"We have discovered the most terrible bomb in the history of the world." President Truman
"The damn thing will never work." William Leahy, White House Chief of Staff.
Truman was right. The atom bombs that exploded above Hiroshima and Nagasaki in August 1945 were devastatingly effective. Thousands of buildings disintegrated. Flying birds ignited as ground zero temperatures reached 5000 degrees. An estimated 375,000 people died—mostly civilians, although Truman had insisted that the bombs not be used on women and children.

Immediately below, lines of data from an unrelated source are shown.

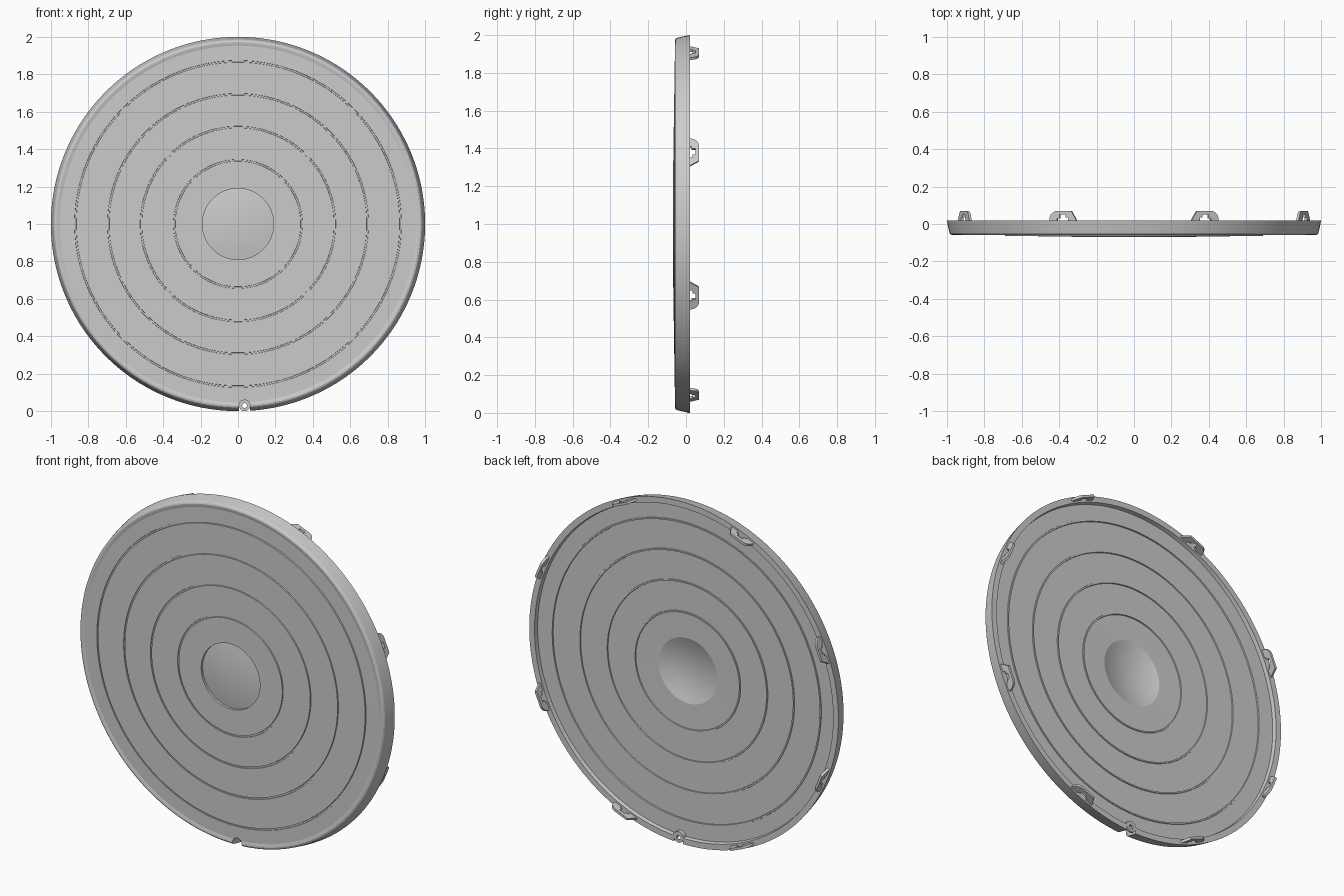
import bpy, bmesh, math
from mathutils import Vector

if "Cube" in bpy.data.objects:
    bpy.data.objects.remove(bpy.data.objects["Cube"])

CZ = 1.0  # height of the disc centre


def smooth(ob, angle):
    bpy.ops.object.select_all(action='DESELECT')
    bpy.context.view_layer.objects.active = ob
    ob.select_set(True)
    bpy.ops.object.shade_smooth_by_angle(angle=math.radians(angle))


def finish(name, bm, angle=14):
    bmesh.ops.remove_doubles(bm, verts=bm.verts, dist=1e-5)
    bmesh.ops.recalc_face_normals(bm, faces=bm.faces)
    me = bpy.data.meshes.new(name)
    bm.to_mesh(me)
    bm.free()
    ob = bpy.data.objects.new(name, me)
    bpy.context.collection.objects.link(ob)
    smooth(ob, angle)
    return ob


def lathe(name, profile, cx, cz, segs, start=0, sweep=360):
    """Revolve a closed (radius, y) profile about an axis along y."""
    bm = bmesh.new()
    full = sweep == 360
    rings = []
    for i in range(segs if full else segs + 1):
        a = math.radians(start + sweep * i / segs)
        rings.append([bm.verts.new((cx + r * math.cos(a), y, cz + r * math.sin(a)))
                      for r, y in profile])
    n = len(profile)
    for i in range(segs):
        A, B = rings[i], rings[(i + 1) % len(rings)]
        for j in range(n):
            k = (j + 1) % n
            if profile[j][0] == 0 and profile[k][0] == 0:
                continue
            if profile[j][0] == 0:
                bm.faces.new((A[j], A[k], B[k]))
            elif profile[k][0] == 0:
                bm.faces.new((A[j], A[k], B[j]))
            else:
                bm.faces.new((A[j], A[k], B[k], B[j]))
    if not full:
        bm.faces.new(rings[0])
        bm.faces.new(rings[-1])
    return finish(name, bm)


def prism(name, outline, mapper, lo, hi):
    """Extrude a 2D outline between two depths through a mapping function."""
    bm = bmesh.new()
    a = [bm.verts.new(mapper(u, v, lo)) for u, v in outline]
    b = [bm.verts.new(mapper(u, v, hi)) for u, v in outline]
    bm.faces.new(a)
    bm.faces.new(b)
    for i in range(len(a)):
        j = (i + 1) % len(a)
        bm.faces.new((a[i], a[j], b[j], b[i]))
    return finish(name, bm, 30)


def cap(base, peak, r=0.19, n=7):
    """Shallow domed centre, from the axis outwards."""
    return [(r * i / n, peak + (base - peak) * (i / n) ** 2) for i in range(n + 1)]


def stepped(offset):
    """Face with four stepped rings, each marked by a narrow groove."""
    levels = [-0.069, -0.066, -0.063, -0.060, -0.056]
    pts = [(0.19, levels[0] + offset)]
    for r, y0, y1 in zip((0.340, 0.518, 0.693, 0.869), levels, levels[1:]):
        pts += [(r - 0.005, y0 + offset), (r - 0.004, y1 + 0.004 + offset),
                (r + 0.004, y1 + 0.004 + offset), (r + 0.005, y1 + offset)]
    return pts


# Cover disc: domed centre, stepped rings, rolled rim and recessed back
front = cap(-0.055, -0.07) + stepped(0) + [(0.953, -0.055)]
rim = [(0.962, -0.058), (0.972, -0.059), (0.980, -0.056), (0.985, -0.049),
       (0.993, -0.016), (1.0, 0.02), (0.966, 0.02), (0.962, -0.003)]
back = list(reversed(cap(-0.018, -0.053) + stepped(0.053)[1:]))
cover = lathe("cover_disc", front + rim + back, 0, CZ, 160)

# Valve notch cut through the rim at the bottom
NX, NZ, NR = 0.035, 0.03, 0.03
arch = [(NX + NR * math.cos(math.pi * i / 16), NZ + NR * math.sin(math.pi * i / 16))
        for i in range(17)]
arch += [(NX - NR, -0.05), (NX + NR, -0.05)]
cutter = prism("notch_cutter", arch, lambda u, v, d: (u, d, v), -0.1, 0.05)
cutter.hide_render = True
mod = cover.modifiers.new("notch", 'BOOLEAN')
mod.operation = 'DIFFERENCE'
mod.solver = 'EXACT'
mod.object = cutter
bpy.context.view_layer.objects.active = cover
bpy.ops.object.modifier_apply(modifier=mod.name)
bpy.data.objects.remove(cutter)
smooth(cover, 14)

# Notch lining: half-round wall and pierced back plate
lathe("notch_wall", [(0.029, -0.054), (0.035, -0.054), (0.035, 0.02), (0.029, 0.02)],
      NX, NZ, 20, 0, 180)
lathe("notch_plate", [(0.013, 0.008), (0.0295, 0.008), (0.0295, 0.02), (0.013, 0.02)],
      NX, NZ, 24)

# Clip tabs: hooked plates, mirrored in pairs around the rim
corner = [(0.035 + 0.045 * math.sin(math.pi / 2 * i / 8),
           0.025 + 0.045 * math.cos(math.pi / 2 * i / 8)) for i in range(9)]
tab = [(-0.078, 0.015), (-0.045, 0.07)] + corner + [
    (0.08, 0.015), (0.035, 0.015), (0.035, 0.03), (0.022, 0.03), (0.022, 0.050),
    (-0.012, 0.050), (-0.012, 0.035), (-0.028, 0.035), (-0.028, 0.015)]
for k in range(8):
    ang = math.radians(22.5 + 45 * k)
    side = 1 if k % 2 == 0 else -1
    radial = Vector((math.cos(ang), 0, math.sin(ang)))
    tangent = Vector((-math.sin(ang), 0, math.cos(ang))) * side
    prism(f"clip_tab_{k + 1}", tab,
          lambda u, v, d: Vector((0, v, CZ)) + radial * d + tangent * u,
          0.974, 0.988)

Since then, the world has debated not only the targets, but whether the bombs had to be dropped at all. There was little debate at the time. The Allies spent two billion dollars (about $26 billion today) developing The Bomb, not sure it would work. An awesomely successful test near Alamogordo, New Mexico, proved otherwise. Some still argued that Japan was collapsing, and with the planned invasion of the Japanese mainland still three months away, the Allies could afford to wait, especially as massive incendiary bombing of Japanese cities continued. (During ten days in March, 11,600 B29 sorties killed 150,000 Japanese.)
A-bombing proponents claimed that some Japanese leaders were eager for national suicide. ("Would it not be wondrous for this whole nation to be destroyed like a beautiful flower?" General Anami.) There was evidence of that sentiment in kamikaze attacks, battles to the death on Iwo Jima and Okinawa, and Japanese recruits being trained as human bombs. A million Yanks were preparing for a mainland invasion, and estimates were that 250,000 men could be casualties in just the first month.
Perhaps more than any other reason for dropping the bombs, America was tired of the war and wanted it over quickly. Victorious European GIs didn't want to be reassigned to the Pacific, and their families concurred. Truman allowed the attacks because delaying the war solely to save the Japanese a "most terrible bomb" would have been political suicide. So Hiroshima (because it had military bases, shipyards, industrial plants, and no Allied POW camps) and Nagasaki (because prime target Kokura was fogged in) were destroyed. Emperor Hirohito immediately began negotiating surrender terms. Truman thought a million lives were saved, while the Manhattan Project's General Groves told Congress, "Radiation poisoning is a very pleasant way to die."
Decades later, Japanese were still dying from radiation.